> **Problem to work on**: An exact reproduction of all the entries is what the answer must contain.

> **Data extract**:
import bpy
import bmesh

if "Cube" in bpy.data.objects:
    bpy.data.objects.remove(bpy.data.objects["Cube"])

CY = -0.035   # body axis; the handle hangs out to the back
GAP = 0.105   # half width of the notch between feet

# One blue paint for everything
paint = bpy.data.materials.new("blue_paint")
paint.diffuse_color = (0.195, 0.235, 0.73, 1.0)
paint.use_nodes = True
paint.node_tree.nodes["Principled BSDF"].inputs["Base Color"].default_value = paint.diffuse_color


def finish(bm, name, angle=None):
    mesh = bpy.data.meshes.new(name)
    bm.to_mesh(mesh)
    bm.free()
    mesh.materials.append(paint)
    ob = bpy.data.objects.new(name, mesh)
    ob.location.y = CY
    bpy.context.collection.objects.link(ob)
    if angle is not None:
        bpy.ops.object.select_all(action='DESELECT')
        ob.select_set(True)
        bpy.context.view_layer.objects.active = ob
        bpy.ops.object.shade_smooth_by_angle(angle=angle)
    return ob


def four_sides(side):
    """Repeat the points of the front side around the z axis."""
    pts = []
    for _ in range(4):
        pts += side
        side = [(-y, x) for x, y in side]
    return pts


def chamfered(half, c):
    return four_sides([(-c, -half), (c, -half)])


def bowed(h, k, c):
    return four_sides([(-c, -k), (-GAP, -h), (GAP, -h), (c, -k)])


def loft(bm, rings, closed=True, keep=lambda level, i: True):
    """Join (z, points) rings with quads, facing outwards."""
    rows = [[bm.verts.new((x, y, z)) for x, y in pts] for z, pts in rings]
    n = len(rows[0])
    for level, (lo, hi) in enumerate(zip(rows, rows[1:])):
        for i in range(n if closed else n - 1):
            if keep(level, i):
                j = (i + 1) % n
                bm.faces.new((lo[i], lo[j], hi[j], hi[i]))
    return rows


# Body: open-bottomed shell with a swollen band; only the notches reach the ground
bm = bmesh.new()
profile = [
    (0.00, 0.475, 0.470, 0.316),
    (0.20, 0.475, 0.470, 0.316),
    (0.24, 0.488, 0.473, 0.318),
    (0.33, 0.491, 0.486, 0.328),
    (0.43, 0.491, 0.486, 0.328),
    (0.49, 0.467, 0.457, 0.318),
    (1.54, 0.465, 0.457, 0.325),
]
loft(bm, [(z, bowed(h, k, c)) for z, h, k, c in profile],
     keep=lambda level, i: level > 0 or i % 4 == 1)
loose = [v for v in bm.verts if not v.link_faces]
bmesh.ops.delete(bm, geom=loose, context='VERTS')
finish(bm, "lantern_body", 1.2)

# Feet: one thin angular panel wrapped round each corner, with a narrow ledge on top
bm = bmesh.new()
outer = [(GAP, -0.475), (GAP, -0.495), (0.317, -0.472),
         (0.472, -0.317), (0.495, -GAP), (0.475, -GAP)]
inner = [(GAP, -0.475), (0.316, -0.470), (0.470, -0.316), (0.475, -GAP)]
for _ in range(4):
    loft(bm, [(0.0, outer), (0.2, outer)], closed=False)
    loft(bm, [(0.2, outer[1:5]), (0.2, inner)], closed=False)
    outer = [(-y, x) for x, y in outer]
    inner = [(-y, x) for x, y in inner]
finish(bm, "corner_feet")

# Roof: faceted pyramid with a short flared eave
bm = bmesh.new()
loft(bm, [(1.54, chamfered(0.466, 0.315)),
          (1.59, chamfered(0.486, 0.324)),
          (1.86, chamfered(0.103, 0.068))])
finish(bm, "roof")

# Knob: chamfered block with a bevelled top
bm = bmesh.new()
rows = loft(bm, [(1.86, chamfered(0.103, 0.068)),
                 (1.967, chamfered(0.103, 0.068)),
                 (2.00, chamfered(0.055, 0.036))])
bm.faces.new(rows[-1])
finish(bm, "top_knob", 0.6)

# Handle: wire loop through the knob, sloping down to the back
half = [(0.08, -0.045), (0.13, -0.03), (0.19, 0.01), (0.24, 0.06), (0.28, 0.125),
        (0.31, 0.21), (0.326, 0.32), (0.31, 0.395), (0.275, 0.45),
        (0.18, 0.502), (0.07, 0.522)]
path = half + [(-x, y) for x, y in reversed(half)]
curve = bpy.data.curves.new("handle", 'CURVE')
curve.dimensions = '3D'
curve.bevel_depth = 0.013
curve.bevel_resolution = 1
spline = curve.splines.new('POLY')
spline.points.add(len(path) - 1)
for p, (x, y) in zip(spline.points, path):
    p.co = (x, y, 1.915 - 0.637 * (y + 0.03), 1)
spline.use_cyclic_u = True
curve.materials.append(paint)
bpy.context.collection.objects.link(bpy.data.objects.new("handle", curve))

> **Your solution**:
import bpy
import bmesh

if "Cube" in bpy.data.objects:
    bpy.data.objects.remove(bpy.data.objects["Cube"])

CY = -0.035   # body axis; the handle hangs out to the back
GAP = 0.105   # half width of the notch between feet

# One blue paint for everything
paint = bpy.data.materials.new("blue_paint")
paint.diffuse_color = (0.195, 0.235, 0.73, 1.0)
paint.use_nodes = True
paint.node_tree.nodes["Principled BSDF"].inputs["Base Color"].default_value = paint.diffuse_color


def finish(bm, name, angle=None):
    mesh = bpy.data.meshes.new(name)
    bm.to_mesh(mesh)
    bm.free()
    mesh.materials.append(paint)
    ob = bpy.data.objects.new(name, mesh)
    ob.location.y = CY
    bpy.context.collection.objects.link(ob)
    if angle is not None:
        bpy.ops.object.select_all(action='DESELECT')
        ob.select_set(True)
        bpy.context.view_layer.objects.active = ob
        bpy.ops.object.shade_smooth_by_angle(angle=angle)
    return ob


def four_sides(side):
    """Repeat the points of the front side around the z axis."""
    pts = []
    for _ in range(4):
        pts += side
        side = [(-y, x) for x, y in side]
    return pts


def chamfered(half, c):
    return four_sides([(-c, -half), (c, -half)])


def bowed(h, k, c):
    return four_sides([(-c, -k), (-GAP, -h), (GAP, -h), (c, -k)])


def loft(bm, rings, closed=True, keep=lambda level, i: True):
    """Join (z, points) rings with quads, facing outwards."""
    rows = [[bm.verts.new((x, y, z)) for x, y in pts] for z, pts in rings]
    n = len(rows[0])
    for level, (lo, hi) in enumerate(zip(rows, rows[1:])):
        for i in range(n if closed else n - 1):
            if keep(level, i):
                j = (i + 1) % n
                bm.faces.new((lo[i], lo[j], hi[j], hi[i]))
    return rows


# Body: open-bottomed shell with a swollen band; only the notches reach the ground
bm = bmesh.new()
profile = [
    (0.00, 0.475, 0.470, 0.316),
    (0.20, 0.475, 0.470, 0.316),
    (0.24, 0.488, 0.473, 0.318),
    (0.33, 0.491, 0.486, 0.328),
    (0.43, 0.491, 0.486, 0.328),
    (0.49, 0.467, 0.457, 0.318),
    (1.54, 0.465, 0.457, 0.325),
]
loft(bm, [(z, bowed(h, k, c)) for z, h, k, c in profile],
     keep=lambda level, i: level > 0 or i % 4 == 1)
loose = [v for v in bm.verts if not v.link_faces]
bmesh.ops.delete(bm, geom=loose, context='VERTS')
finish(bm, "lantern_body", 1.2)

# Feet: one thin angular panel wrapped round each corner, with a narrow ledge on top
bm = bmesh.new()
outer = [(GAP, -0.475), (GAP, -0.495), (0.317, -0.472),
         (0.472, -0.317), (0.495, -GAP), (0.475, -GAP)]
inner = [(GAP, -0.475), (0.316, -0.470), (0.470, -0.316), (0.475, -GAP)]
for _ in range(4):
    loft(bm, [(0.0, outer), (0.2, outer)], closed=False)
    loft(bm, [(0.2, outer[1:5]), (0.2, inner)], closed=False)
    outer = [(-y, x) for x, y in outer]
    inner = [(-y, x) for x, y in inner]
finish(bm, "corner_feet")

# Roof: faceted pyramid with a short flared eave
bm = bmesh.new()
loft(bm, [(1.54, chamfered(0.466, 0.315)),
          (1.59, chamfered(0.486, 0.324)),
          (1.86, chamfered(0.103, 0.068))])
finish(bm, "roof")

# Knob: chamfered block with a bevelled top
bm = bmesh.new()
rows = loft(bm, [(1.86, chamfered(0.103, 0.068)),
                 (1.967, chamfered(0.103, 0.068)),
                 (2.00, chamfered(0.055, 0.036))])
bm.faces.new(rows[-1])
finish(bm, "top_knob", 0.6)

# Handle: wire loop through the knob, sloping down to the back
half = [(0.08, -0.045), (0.13, -0.03), (0.19, 0.01), (0.24, 0.06), (0.28, 0.125),
        (0.31, 0.21), (0.326, 0.32), (0.31, 0.395), (0.275, 0.45),
        (0.18, 0.502), (0.07, 0.522)]
path = half + [(-x, y) for x, y in reversed(half)]
curve = bpy.data.curves.new("handle", 'CURVE')
curve.dimensions = '3D'
curve.bevel_depth = 0.013
curve.bevel_resolution = 1
spline = curve.splines.new('POLY')
spline.points.add(len(path) - 1)
for p, (x, y) in zip(spline.points, path):
    p.co = (x, y, 1.915 - 0.637 * (y + 0.03), 1)
spline.use_cyclic_u = True
curve.materials.append(paint)
bpy.context.collection.objects.link(bpy.data.objects.new("handle", curve))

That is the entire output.